October 08, 2019 - 1:19 pm
Arizona's attorney general is having misgivings about agreeing to Purdue Pharma's proposal to settle litigation over the opioid crisis.
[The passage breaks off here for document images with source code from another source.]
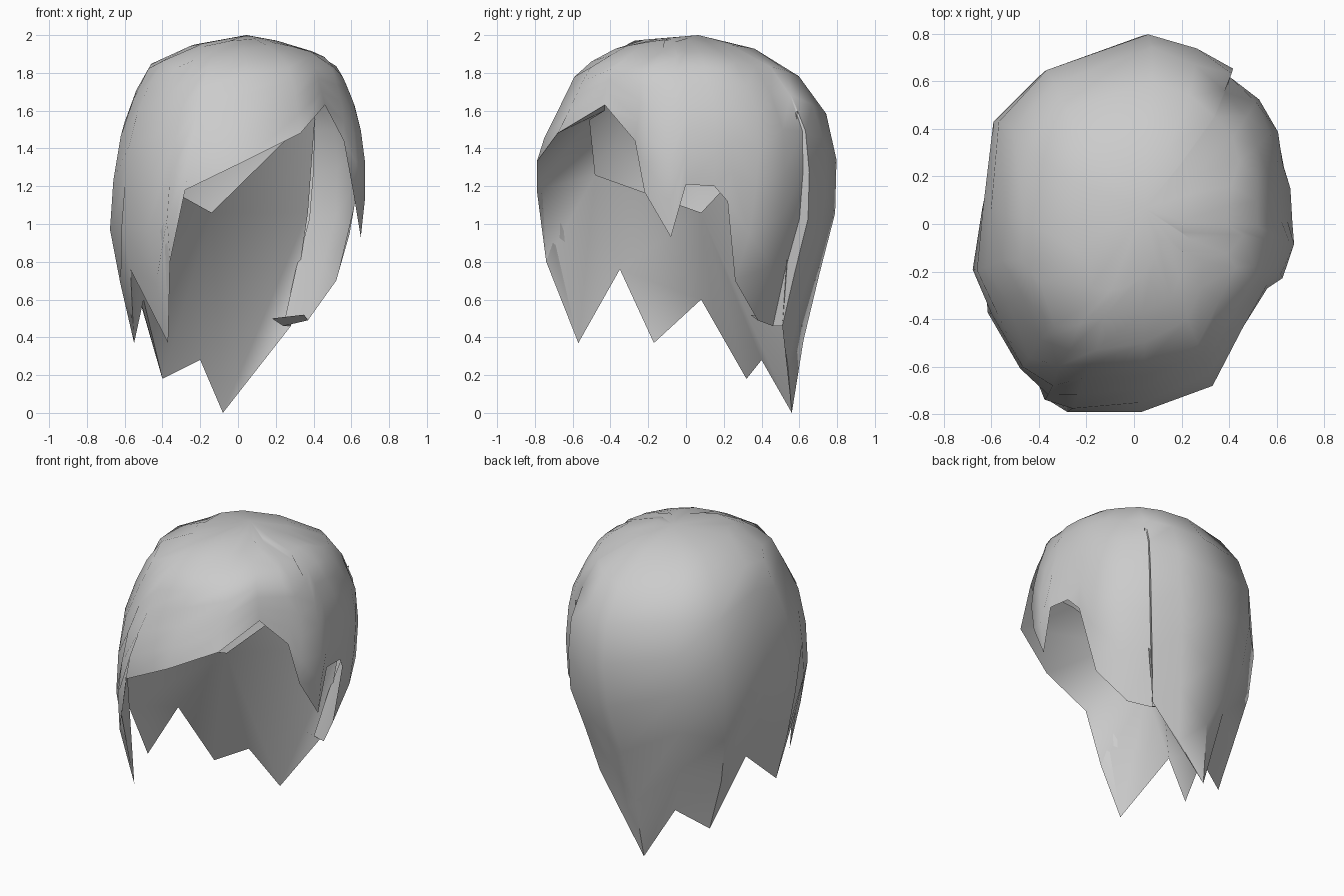
import bpy, bmesh, math
from mathutils import Vector

cube = bpy.data.objects.get("Cube")
if cube:
    bpy.data.objects.remove(cube, do_unlink=True)

mat = bpy.data.materials.new("hair grey")
mat.use_nodes = True
GREY = (0.6, 0.6, 0.6, 1)
mat.diffuse_color = GREY
mat.node_tree.nodes["Principled BSDF"].inputs["Base Color"].default_value = GREY

# Head sections: z, x min, x max, y min, y max
SECTIONS = [
    (2.00, 0.04, 0.05, 0.06, 0.07), (1.97, -0.16, 0.21, -0.29, 0.22),
    (1.90, -0.41, 0.44, -0.43, 0.46), (1.82, -0.49, 0.54, -0.57, 0.57),
    (1.60, -0.60, 0.63, -0.67, 0.74), (1.38, -0.665, 0.67, -0.77, 0.80),
    (1.00, -0.71, 0.66, -0.75, 0.79), (0.55, -0.63, 0.50, -0.65, 0.65),
    (0.00, -0.50, 0.40, -0.50, 0.56)]

# Hairline, from the tucked side panel clockwise to the loose back layer
HAIRLINE = [Vector(p) for p in [
    (0.24, 0.46, 0.46), (0.37, 0.38, 0.49), (0.52, 0.26, 0.70),      # side panel
    (0.62, 0.22, 1.12), (0.65, 0.15, 1.20), (0.66, 0.00, 1.21),      # ear gap
    (0.65, -0.08, 0.93), (0.61, -0.22, 1.17), (0.56, -0.27, 1.44),   # sideburn
    (0.46, -0.43, 1.63), (0.33, -0.68, 1.48), (0.03, -0.79, 1.33),   # parting
    (-0.28, -0.79, 1.18), (-0.36, -0.74, 0.80), (-0.37, -0.57, 0.37),  # fringe
    (-0.57, -0.35, 0.76), (-0.55, -0.17, 0.37), (-0.50, 0.08, 0.60),
    (-0.40, 0.32, 0.18), (-0.20, 0.40, 0.28), (-0.08, 0.56, 0.00),   # back points
    (0.10, 0.54, 0.24), (0.28, 0.51, 0.46)]]
# Where some columns cross the widest part of the head
AIM = {0: (0.43, 0.67), 1: (0.54, 0.55), 2: (0.61, 0.42), 3: (0.64, 0.28),
       13: (-0.40, -0.71), 14: (-0.51, -0.60), 15: (-0.59, -0.36),
       16: (-0.64, -0.18), 17: (-0.67, 0.04), 18: (-0.59, 0.42),
       19: (-0.40, 0.64), 20: (0.06, 0.80), 21: (0.26, 0.74), 22: (0.43, 0.68)}
ROWS = 8


def section(z):
    """Centre and radii of the head at height z."""
    for a, b in zip(SECTIONS, SECTIONS[1:]):
        if z >= b[0]:
            t = (z - a[0]) / (b[0] - a[0])
            x0, x1, y0, y1 = (p + (q - p) * t for p, q in zip(a[1:], b[1:]))
            return (x0 + x1) / 2, (y0 + y1) / 2, (x1 - x0) / 2, (y1 - y0) / 2


def shell(angle, z):
    """Point on the rounded head at an angle and height."""
    cx, cy, rx, ry = section(z)
    c, s = math.cos(angle), math.sin(angle)
    r = (abs(c) ** 2.2 + abs(s) ** 2.2) ** (-1 / 2.2)
    return Vector((cx + rx * r * c, cy + ry * r * s, z))


def column(i, end):
    """Points running from the crown down to one hairline point."""
    x, y = AIM.get(i, end.xy)
    cx, cy, rx, ry = section(1.2 if i in AIM else end.z)
    angle = math.atan2((y - cy) / ry, (x - cx) / rx)
    miss = end - shell(angle, end.z)
    tuck = 0.035 if i == 0 else 0
    points = []
    for j in range(1, ROWS + 1):
        u = j / ROWS
        p = shell(angle, 2 - (2 - end.z) * u ** 1.6) + miss * u ** 3
        k = 1 - tuck * max(0, min(1, (u - 0.42) * 4)) * (j < ROWS)
        points.append(Vector((p.x * k, p.y * k, p.z)))
    return points


def finish(name, bm, angle):
    mesh = bpy.data.meshes.new(name)
    bm.to_mesh(mesh)
    bm.free()
    ob = bpy.data.objects.new(name, mesh)
    bpy.context.collection.objects.link(ob)
    mesh.materials.append(mat)
    bpy.ops.object.select_all(action='DESELECT')
    ob.select_set(True)
    bpy.context.view_layer.objects.active = ob
    bpy.ops.object.shade_smooth_by_angle(angle=math.radians(angle))


# Outer hair shell; the last strip folds from the back layer in to the side panel
bm = bmesh.new()
crown = bm.verts.new((0.045, 0.065, 2))
cols = [[bm.verts.new(p) for p in column(i, e)] for i, e in enumerate(HAIRLINE)]
for a, b in zip(cols, cols[1:] + cols[:1]):
    bm.faces.new((crown, b[0], a[0]))
    for j in range(ROWS - 1):
        bm.faces.new((a[j], b[j], b[j + 1], a[j + 1]))
finish("hair_shell", bm, 50)

# Inner lining, leaning from the hairline up to an open rim inside the hair
RIM = {"part": (0.12, -0.43, 1.60), "brow": (-0.33, -0.51, 1.55),
       "temple": (-0.50, -0.48, 1.26), "nape": (-0.14, 0.08, 1.06),
       "seam": (0.41, 0.59, 1.60), "low": (0.37, 0.55, 1.06)}
LINING = [(9, 10, "part"), (10, 11, "brow", "part"), (11, 12, "brow"),
          (12, "temple", "brow"), (12, 13, "temple"), (13, 14, "temple"),
          (14, 15, "temple"), (15, "nape", "temple"), (15, 17, "nape"),
          (15, 16, 17), (17, 18, "nape"), (18, 19, "nape"), (19, 20, "nape"),
          (20, "low", "nape"), ("low", "seam", "nape"), (20, 22, "low")]
bm = bmesh.new()
verts = {i: bm.verts.new(p) for i, p in enumerate(HAIRLINE) if i >= 9 and i != 21}
verts.update({n: bm.verts.new(p) for n, p in RIM.items()})
for face in LINING:
    bm.faces.new([verts[n] for n in face])
finish("inner_lining", bm, 85)

# Small turned-in hem under the side panel
bm = bmesh.new()
bm.faces.new([bm.verts.new(p) for p in
              [HAIRLINE[0], HAIRLINE[1], (0.35, 0.34, 0.52), (0.18, 0.43, 0.50)]])
finish("panel_hem", bm, 50)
Attorney General Mark Brnovich, a Republican, said in a court filing late Monday that the OxyContin maker has "sought to undermine material terms of the deal." He...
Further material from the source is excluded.